Directions: Write out, word for word, every line in the data below from the one containing "points = [start.lerp(bend, t).lerp(bend.lerp(end, t), t)" to the one containing "tube(rods, [out *", both of them included.
** Provided information follows **
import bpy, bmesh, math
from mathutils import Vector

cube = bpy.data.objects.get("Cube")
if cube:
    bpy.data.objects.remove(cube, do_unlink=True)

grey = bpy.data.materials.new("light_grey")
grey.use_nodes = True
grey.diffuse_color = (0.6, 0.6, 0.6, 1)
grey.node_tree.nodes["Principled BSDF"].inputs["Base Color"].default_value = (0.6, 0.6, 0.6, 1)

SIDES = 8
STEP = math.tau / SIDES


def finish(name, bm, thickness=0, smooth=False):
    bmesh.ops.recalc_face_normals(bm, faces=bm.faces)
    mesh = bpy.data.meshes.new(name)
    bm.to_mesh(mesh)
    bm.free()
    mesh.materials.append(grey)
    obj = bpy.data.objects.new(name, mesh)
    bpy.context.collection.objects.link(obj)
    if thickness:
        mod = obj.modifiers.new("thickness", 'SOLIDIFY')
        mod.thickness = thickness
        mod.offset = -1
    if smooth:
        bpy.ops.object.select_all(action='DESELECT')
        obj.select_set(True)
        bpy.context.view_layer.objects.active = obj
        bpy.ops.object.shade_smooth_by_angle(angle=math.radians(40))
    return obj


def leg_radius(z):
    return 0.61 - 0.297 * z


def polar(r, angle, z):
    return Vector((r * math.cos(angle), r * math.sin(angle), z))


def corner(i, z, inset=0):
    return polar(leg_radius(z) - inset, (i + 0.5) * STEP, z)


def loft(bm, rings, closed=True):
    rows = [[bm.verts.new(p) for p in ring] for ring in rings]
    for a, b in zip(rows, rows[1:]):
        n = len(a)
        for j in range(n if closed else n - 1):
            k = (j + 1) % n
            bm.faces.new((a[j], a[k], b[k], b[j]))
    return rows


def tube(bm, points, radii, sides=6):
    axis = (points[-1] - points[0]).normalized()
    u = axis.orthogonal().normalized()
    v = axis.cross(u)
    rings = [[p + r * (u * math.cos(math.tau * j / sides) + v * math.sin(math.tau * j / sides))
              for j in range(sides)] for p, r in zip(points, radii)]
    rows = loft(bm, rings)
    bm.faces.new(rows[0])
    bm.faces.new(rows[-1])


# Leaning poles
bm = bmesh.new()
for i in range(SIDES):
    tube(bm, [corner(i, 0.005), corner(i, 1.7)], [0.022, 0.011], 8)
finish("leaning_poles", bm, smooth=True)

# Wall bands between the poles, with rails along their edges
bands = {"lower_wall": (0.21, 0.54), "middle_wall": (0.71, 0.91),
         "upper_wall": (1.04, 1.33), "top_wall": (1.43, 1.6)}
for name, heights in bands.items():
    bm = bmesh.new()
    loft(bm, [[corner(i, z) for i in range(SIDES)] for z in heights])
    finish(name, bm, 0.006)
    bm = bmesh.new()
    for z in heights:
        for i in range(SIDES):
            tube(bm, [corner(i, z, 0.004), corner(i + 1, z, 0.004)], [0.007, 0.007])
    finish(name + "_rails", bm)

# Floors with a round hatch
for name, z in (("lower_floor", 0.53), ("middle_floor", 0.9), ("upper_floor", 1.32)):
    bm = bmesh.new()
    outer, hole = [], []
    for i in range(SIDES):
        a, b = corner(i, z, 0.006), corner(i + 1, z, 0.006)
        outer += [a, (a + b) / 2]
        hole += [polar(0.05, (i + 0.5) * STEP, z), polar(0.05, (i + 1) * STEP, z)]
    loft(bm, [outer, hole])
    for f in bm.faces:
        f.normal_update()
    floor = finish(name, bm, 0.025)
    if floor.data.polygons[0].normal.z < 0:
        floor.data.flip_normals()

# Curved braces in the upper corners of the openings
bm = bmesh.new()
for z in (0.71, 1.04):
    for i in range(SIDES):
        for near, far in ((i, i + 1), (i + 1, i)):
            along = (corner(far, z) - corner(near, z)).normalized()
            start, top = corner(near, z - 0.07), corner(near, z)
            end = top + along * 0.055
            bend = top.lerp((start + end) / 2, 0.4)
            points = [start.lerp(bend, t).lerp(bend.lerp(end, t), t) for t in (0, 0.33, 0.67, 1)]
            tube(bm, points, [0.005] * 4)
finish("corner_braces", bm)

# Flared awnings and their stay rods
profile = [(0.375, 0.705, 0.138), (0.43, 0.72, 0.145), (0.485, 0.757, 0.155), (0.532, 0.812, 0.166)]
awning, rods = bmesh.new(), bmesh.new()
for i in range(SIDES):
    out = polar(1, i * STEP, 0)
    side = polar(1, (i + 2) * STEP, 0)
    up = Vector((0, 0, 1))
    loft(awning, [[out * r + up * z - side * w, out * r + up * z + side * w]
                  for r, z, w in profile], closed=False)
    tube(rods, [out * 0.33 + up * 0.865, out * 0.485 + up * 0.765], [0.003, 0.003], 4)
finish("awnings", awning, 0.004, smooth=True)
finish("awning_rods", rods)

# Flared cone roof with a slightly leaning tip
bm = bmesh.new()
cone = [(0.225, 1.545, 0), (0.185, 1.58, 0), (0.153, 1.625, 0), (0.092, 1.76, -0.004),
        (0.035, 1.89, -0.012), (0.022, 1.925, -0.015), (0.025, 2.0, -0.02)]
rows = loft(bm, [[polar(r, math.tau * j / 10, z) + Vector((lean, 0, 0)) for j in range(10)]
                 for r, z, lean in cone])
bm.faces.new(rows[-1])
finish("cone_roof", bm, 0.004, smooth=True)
** End of Provided information **
Result for this task:
            points = [start.lerp(bend, t).lerp(bend.lerp(end, t), t) for t in (0, 0.33, 0.67, 1)]
            tube(bm, points, [0.005] * 4)
finish("corner_braces", bm)

# Flared awnings and their stay rods
profile = [(0.375, 0.705, 0.138), (0.43, 0.72, 0.145), (0.485, 0.757, 0.155), (0.532, 0.812, 0.166)]
awning, rods = bmesh.new(), bmesh.new()
for i in range(SIDES):
    out = polar(1, i * STEP, 0)
    side = polar(1, (i + 2) * STEP, 0)
    up = Vector((0, 0, 1))
    loft(awning, [[out * r + up * z - side * w, out * r + up * z + side * w]
                  for r, z, w in profile], closed=False)
    tube(rods, [out * 0.33 + up * 0.865, out * 0.485 + up * 0.765], [0.003, 0.003], 4)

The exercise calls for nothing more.